As bitter cold descended on the city late Friday afternoon, Brianna Rice stood in a spot that made her day just a degree worse: at the impound lot. In line.
The snow emergency declared Wednesday night claimed her Mazda 3 sedan when she left it on a snow emergency route and it was towed.
It was one of at least 1,224 vehicles taken to the city’s impound lot just west of downtown during the course of the emergency, which requires parked vehicles to be off streets that require plowing.
The tow tally was about average in Minneapolis despite an increasingly aggressive city communications campaign that includes texts, a telephone hot line, overhead street signage, Facebook posts and even rhyming tweets from Mayor R.T. Rybak to warn vehicle owners.
Rybak even tweeted a series of rap messages. Here’s one:
“Here in Fun City
“Rock out, wine and dine.
“But from snow emergency routes
“Move your car by nine.”
The problem, at least for Rice, wasn’t that she was unaware of the emergency.
A colleague got a text and told her about it, she said. She moved her car Thursday night to a spot that she thought was safe. “It didn’t work,” she said, theorizing with her friend Christine Miller that the snow emergency route sign that stands a few blocks from her Uptown apartment building applies to her block as well.
In St. Paul, officials reported at least 643 tows as of midafternoon Friday, about half of what the city typically sees in a snow emergency, a city official said.
St. Paul public works spokesman Dave Hunt said the capital city’s rate of towing so far is “below average, which is unusual for the first snow emergency of the season.” Its snow emergency continues until Sunday night.
“We go through a lot of trouble to notify people, but we remind ourselves that whatever the numbers … we’re still getting 98 percent compliance,” Hunt added.

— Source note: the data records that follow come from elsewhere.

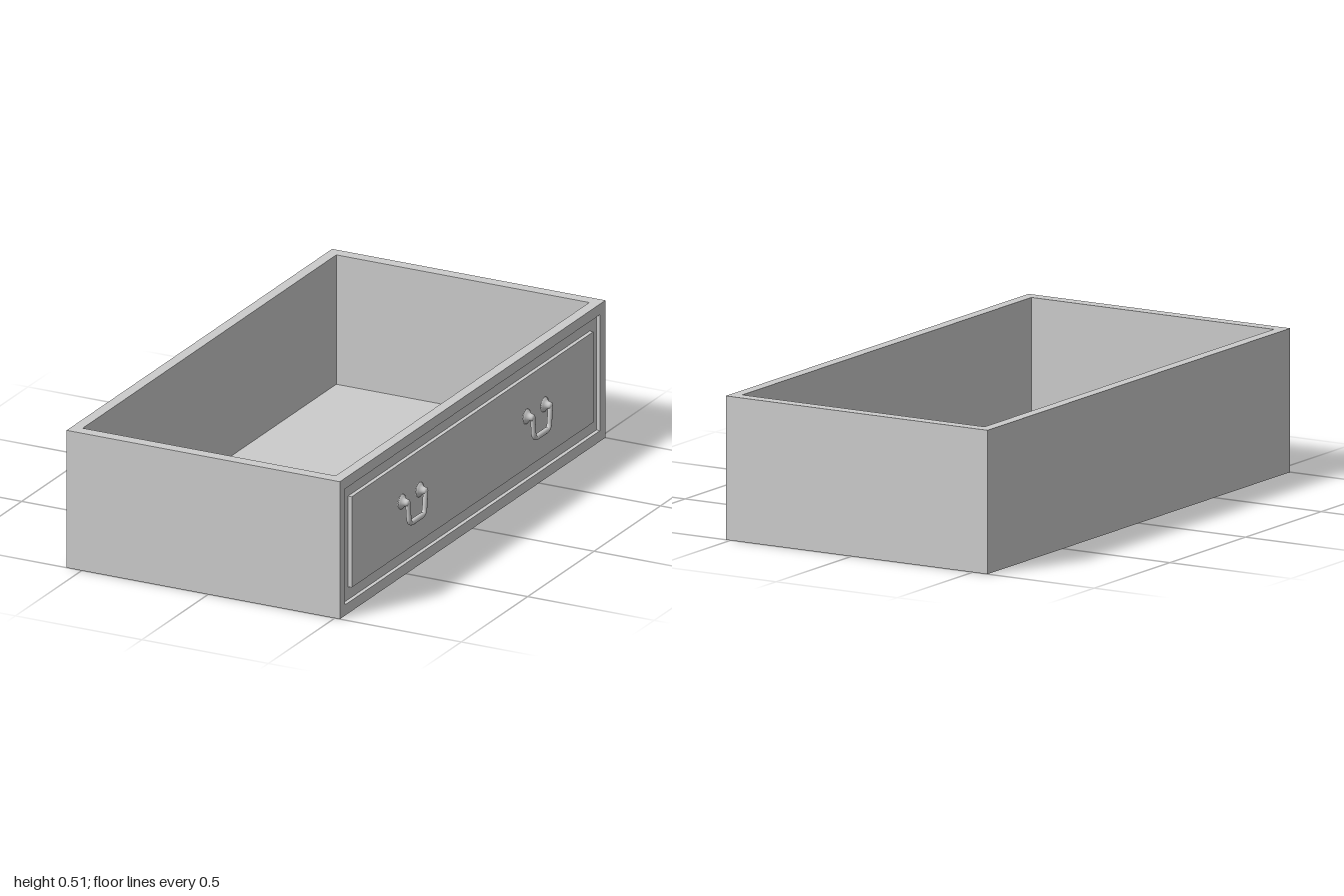
import * as THREE from 'three';

const material = new THREE.MeshStandardMaterial({ color: 0xcccccc });
const BACK = -0.56, FRONT = 0.52, HEIGHT = 0.515, GROOVE = 0.015;

function addMesh(parent, name, geometry, x = 0, y = 0, z = 0) {
  const mesh = new THREE.Mesh(geometry, material);
  mesh.name = name;
  mesh.position.set(x, y, z);
  parent.add(mesh);
  return mesh;
}

// Rectangle outline running from (x0, y0) to (x1, y1)
function rectangle(Type, x0, y0, x1, y1) {
  const r = new Type();
  r.moveTo(x0, y0);
  r.lineTo(x1, y0);
  r.lineTo(x1, y1);
  r.lineTo(x0, y1);
  r.closePath();
  return r;
}

// Rectangular ring with a given depth along local z
function ring(outer, inner, depth) {
  const shape = rectangle(THREE.Shape, ...outer);
  shape.holes.push(rectangle(THREE.Path, ...inner));
  return new THREE.ExtrudeGeometry(shape, { depth, bevelEnabled: false });
}

function createHandle() {
  const handle = new THREE.Group();
  handle.name = 'handle';

  // Flared knobs holding the bail
  const profile = [[0, 0], [0.028, 0], [0.027, 0.004], [0.021, 0.008], [0.015, 0.014],
    [0.013, 0.022], [0.012, 0.028], [0.008, 0.032], [0, 0.034]]
    .map(([r, h]) => new THREE.Vector2(r, h));
  for (const side of [-1, 1]) {
    const post = addMesh(handle, 'handlePost', new THREE.LatheGeometry(profile, 20), 0, 0.283, side * 0.067);
    post.rotation.z = -Math.PI / 2;
  }

  // Hanging bail: two arms with rounded lower corners
  const point = (y, z) => new THREE.Vector3(0.026, y, z);
  const path = new THREE.CurvePath();
  path.add(new THREE.LineCurve3(point(0.285, -0.067), point(0.225, -0.060)));
  path.add(new THREE.QuadraticBezierCurve3(point(0.225, -0.060), point(0.2, -0.057), point(0.2, -0.04)));
  path.add(new THREE.LineCurve3(point(0.2, -0.04), point(0.2, 0.04)));
  path.add(new THREE.QuadraticBezierCurve3(point(0.2, 0.04), point(0.2, 0.057), point(0.225, 0.060)));
  path.add(new THREE.LineCurve3(point(0.225, 0.060), point(0.285, 0.067)));
  addMesh(handle, 'handleBail', new THREE.TubeGeometry(path, 64, 0.009, 12));

  // Slightly swollen grip in the middle of the bail
  const grip = addMesh(handle, 'handleGrip', new THREE.CapsuleGeometry(0.0105, 0.075, 4, 14), 0.026, 0.2, 0);
  grip.rotation.x = Math.PI / 2;
  return handle;
}

export function createModel() {
  const drawer = new THREE.Group();
  drawer.name = 'drawer';

  // Four walls as one ring, extruded upwards
  const face = FRONT - GROOVE;
  const walls = addMesh(drawer, 'walls', ring([BACK, -1, face, 1], [-0.52, -0.955, 0.48, 0.955], HEIGHT));
  walls.rotation.x = -Math.PI / 2;

  // Floor board
  addMesh(drawer, 'floor', new THREE.BoxGeometry(1, 0.03, 1.91), -0.02, 0.015, 0);

  // Raised border and centre panel, with a groove between them
  const border = addMesh(drawer, 'frontBorder',
    ring([-1, 0, 1, HEIGHT], [-0.96, 0.04, 0.96, 0.475], GROOVE), face);
  border.rotation.y = Math.PI / 2;
  addMesh(drawer, 'frontPanel', new THREE.BoxGeometry(GROOVE, 0.34, 1.82), FRONT - GROOVE / 2, 0.258, 0);

  // Pair of pulls
  for (const z of [-0.47, 0.47]) {
    const handle = createHandle();
    handle.position.set(FRONT, 0, z);
    drawer.add(handle);
  }
  return drawer;
}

That last 2 percent, he noted, “is an ever-evolving demographic,” he said. “Every year, new people move into the city: renters, college students, foreign nationals who speak little or no English, etcetera, and very often these groups have no experience with winter parking restrictions.”
In southeast Minneapolis, Trinidad Garcia, the owner of an Oldsmobile Alero, wasn’t even sure where his car ended up after it went missing when his street was plowed. He stood in line at the Minneapolis impound lot Friday afternoon with the hope his vehicle was somewhere behind the lot’s chain-link fence.
He said the last time he saw the car it had a $42 ticket on it for being parked on a snow emergency route. He moved it to another spot where he didn’t see a snow emergency route sign.
His cousin Jacob Baker drove him to the lot, and then, after seeing the long line of vehicle owners trying to retrieve their cars, gave this prophesy of snow emergency doom: “I was here for 45 minutes last time and there were five people here.”
The snow emergency expired at 8 p.m. Friday.